## What the exercise asks
The result should be a full, exact repeat of the entries, free of pictures.
Given entries section start
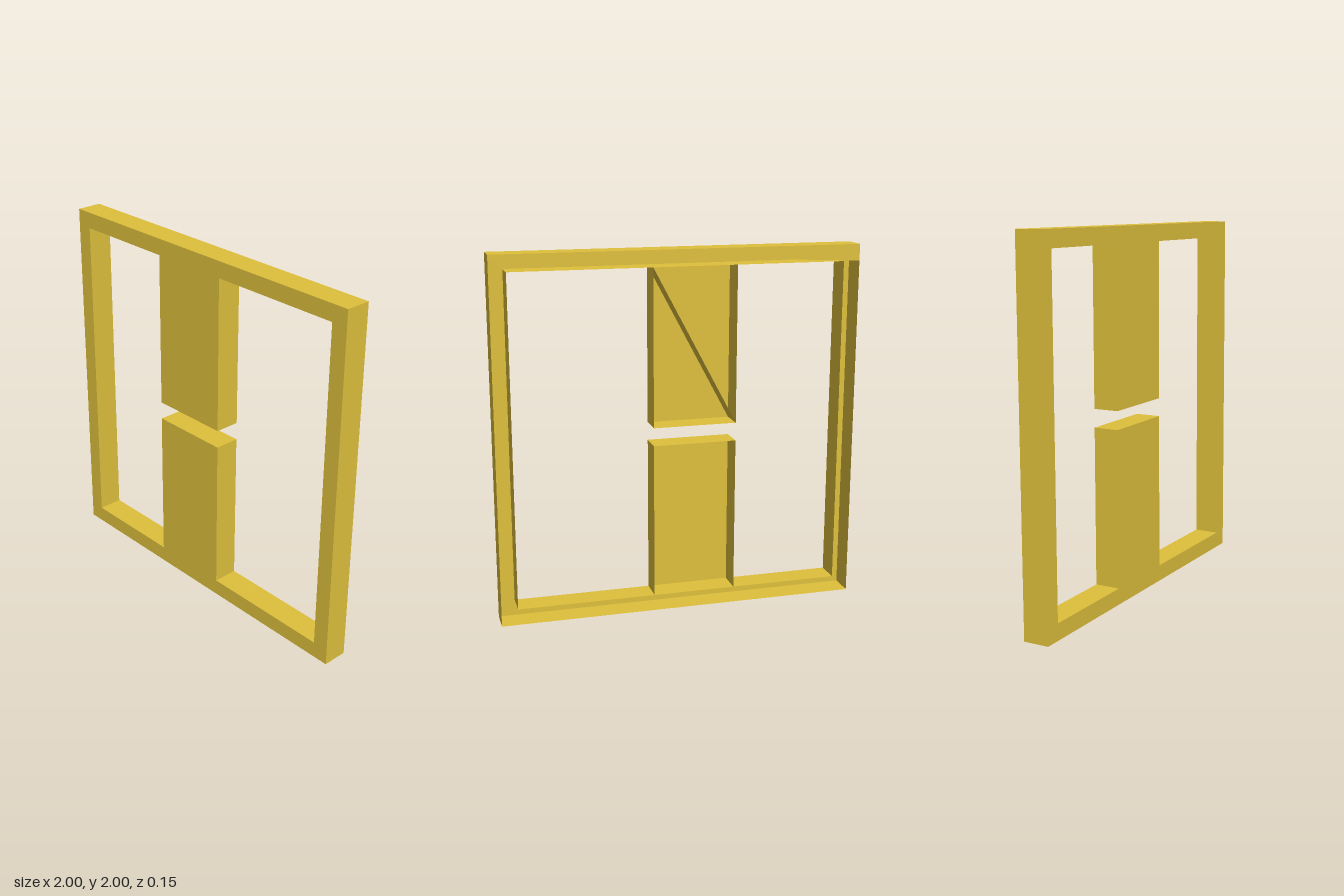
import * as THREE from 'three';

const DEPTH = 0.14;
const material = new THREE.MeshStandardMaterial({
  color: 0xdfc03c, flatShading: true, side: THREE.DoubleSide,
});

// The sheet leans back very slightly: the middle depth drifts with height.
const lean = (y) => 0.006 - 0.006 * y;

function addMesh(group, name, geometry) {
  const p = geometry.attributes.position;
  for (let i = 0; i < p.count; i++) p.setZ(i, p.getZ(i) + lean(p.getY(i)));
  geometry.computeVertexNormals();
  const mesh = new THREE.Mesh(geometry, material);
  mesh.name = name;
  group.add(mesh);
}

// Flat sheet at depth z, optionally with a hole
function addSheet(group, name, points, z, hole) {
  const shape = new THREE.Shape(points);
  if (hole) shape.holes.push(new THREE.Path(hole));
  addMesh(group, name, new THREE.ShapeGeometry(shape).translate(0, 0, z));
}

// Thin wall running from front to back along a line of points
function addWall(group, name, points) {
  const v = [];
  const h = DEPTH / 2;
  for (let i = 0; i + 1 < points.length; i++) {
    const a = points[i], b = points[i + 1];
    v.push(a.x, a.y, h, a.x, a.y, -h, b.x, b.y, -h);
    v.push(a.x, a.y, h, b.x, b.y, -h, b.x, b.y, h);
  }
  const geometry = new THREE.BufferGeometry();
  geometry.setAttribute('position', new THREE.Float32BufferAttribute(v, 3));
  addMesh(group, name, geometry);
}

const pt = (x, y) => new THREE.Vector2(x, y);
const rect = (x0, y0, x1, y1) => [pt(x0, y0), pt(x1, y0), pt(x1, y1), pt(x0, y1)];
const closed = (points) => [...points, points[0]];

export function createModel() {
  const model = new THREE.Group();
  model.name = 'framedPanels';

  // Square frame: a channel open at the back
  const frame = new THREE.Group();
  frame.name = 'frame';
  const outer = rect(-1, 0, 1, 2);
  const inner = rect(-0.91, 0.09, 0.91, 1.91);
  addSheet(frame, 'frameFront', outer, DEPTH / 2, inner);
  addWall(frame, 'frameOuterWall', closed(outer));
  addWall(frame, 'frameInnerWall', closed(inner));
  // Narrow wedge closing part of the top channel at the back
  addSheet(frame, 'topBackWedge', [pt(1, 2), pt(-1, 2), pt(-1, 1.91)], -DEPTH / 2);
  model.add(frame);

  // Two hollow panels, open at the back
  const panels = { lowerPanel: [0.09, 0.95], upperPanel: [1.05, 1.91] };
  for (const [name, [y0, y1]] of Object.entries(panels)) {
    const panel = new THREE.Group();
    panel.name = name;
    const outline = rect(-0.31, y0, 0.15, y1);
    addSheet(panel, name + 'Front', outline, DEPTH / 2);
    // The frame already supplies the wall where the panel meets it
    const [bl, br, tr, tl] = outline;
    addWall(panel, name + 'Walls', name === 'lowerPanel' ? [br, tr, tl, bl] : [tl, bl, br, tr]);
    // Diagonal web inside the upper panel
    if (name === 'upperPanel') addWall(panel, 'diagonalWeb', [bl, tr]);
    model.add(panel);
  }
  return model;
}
Given entries section end
## Solution
import * as THREE from 'three';

const DEPTH = 0.14;
const material = new THREE.MeshStandardMaterial({
  color: 0xdfc03c, flatShading: true, side: THREE.DoubleSide,
});

// The sheet leans back very slightly: the middle depth drifts with height.
const lean = (y) => 0.006 - 0.006 * y;

function addMesh(group, name, geometry) {
  const p = geometry.attributes.position;
  for (let i = 0; i < p.count; i++) p.setZ(i, p.getZ(i) + lean(p.getY(i)));
  geometry.computeVertexNormals();
  const mesh = new THREE.Mesh(geometry, material);
  mesh.name = name;
  group.add(mesh);
}

// Flat sheet at depth z, optionally with a hole
function addSheet(group, name, points, z, hole) {
  const shape = new THREE.Shape(points);
  if (hole) shape.holes.push(new THREE.Path(hole));
  addMesh(group, name, new THREE.ShapeGeometry(shape).translate(0, 0, z));
}

// Thin wall running from front to back along a line of points
function addWall(group, name, points) {
  const v = [];
  const h = DEPTH / 2;
  for (let i = 0; i + 1 < points.length; i++) {
    const a = points[i], b = points[i + 1];
    v.push(a.x, a.y, h, a.x, a.y, -h, b.x, b.y, -h);
    v.push(a.x, a.y, h, b.x, b.y, -h, b.x, b.y, h);
  }
  const geometry = new THREE.BufferGeometry();
  geometry.setAttribute('position', new THREE.Float32BufferAttribute(v, 3));
  addMesh(group, name, geometry);
}

const pt = (x, y) => new THREE.Vector2(x, y);
const rect = (x0, y0, x1, y1) => [pt(x0, y0), pt(x1, y0), pt(x1, y1), pt(x0, y1)];
const closed = (points) => [...points, points[0]];

export function createModel() {
  const model = new THREE.Group();
  model.name = 'framedPanels';

  // Square frame: a channel open at the back
  const frame = new THREE.Group();
  frame.name = 'frame';
  const outer = rect(-1, 0, 1, 2);
  const inner = rect(-0.91, 0.09, 0.91, 1.91);
  addSheet(frame, 'frameFront', outer, DEPTH / 2, inner);
  addWall(frame, 'frameOuterWall', closed(outer));
  addWall(frame, 'frameInnerWall', closed(inner));
  // Narrow wedge closing part of the top channel at the back
  addSheet(frame, 'topBackWedge', [pt(1, 2), pt(-1, 2), pt(-1, 1.91)], -DEPTH / 2);
  model.add(frame);

  // Two hollow panels, open at the back
  const panels = { lowerPanel: [0.09, 0.95], upperPanel: [1.05, 1.91] };
  for (const [name, [y0, y1]] of Object.entries(panels)) {
    const panel = new THREE.Group();
    panel.name = name;
    const outline = rect(-0.31, y0, 0.15, y1);
    addSheet(panel, name + 'Front', outline, DEPTH / 2);
    // The frame already supplies the wall where the panel meets it
    const [bl, br, tr, tl] = outline;
    addWall(panel, name + 'Walls', name === 'lowerPanel' ? [br, tr, tl, bl] : [tl, bl, br, tr]);
    // Diagonal web inside the upper panel
    if (name === 'upperPanel') addWall(panel, 'diagonalWeb', [bl, tr]);
    model.add(panel);
  }
  return model;
}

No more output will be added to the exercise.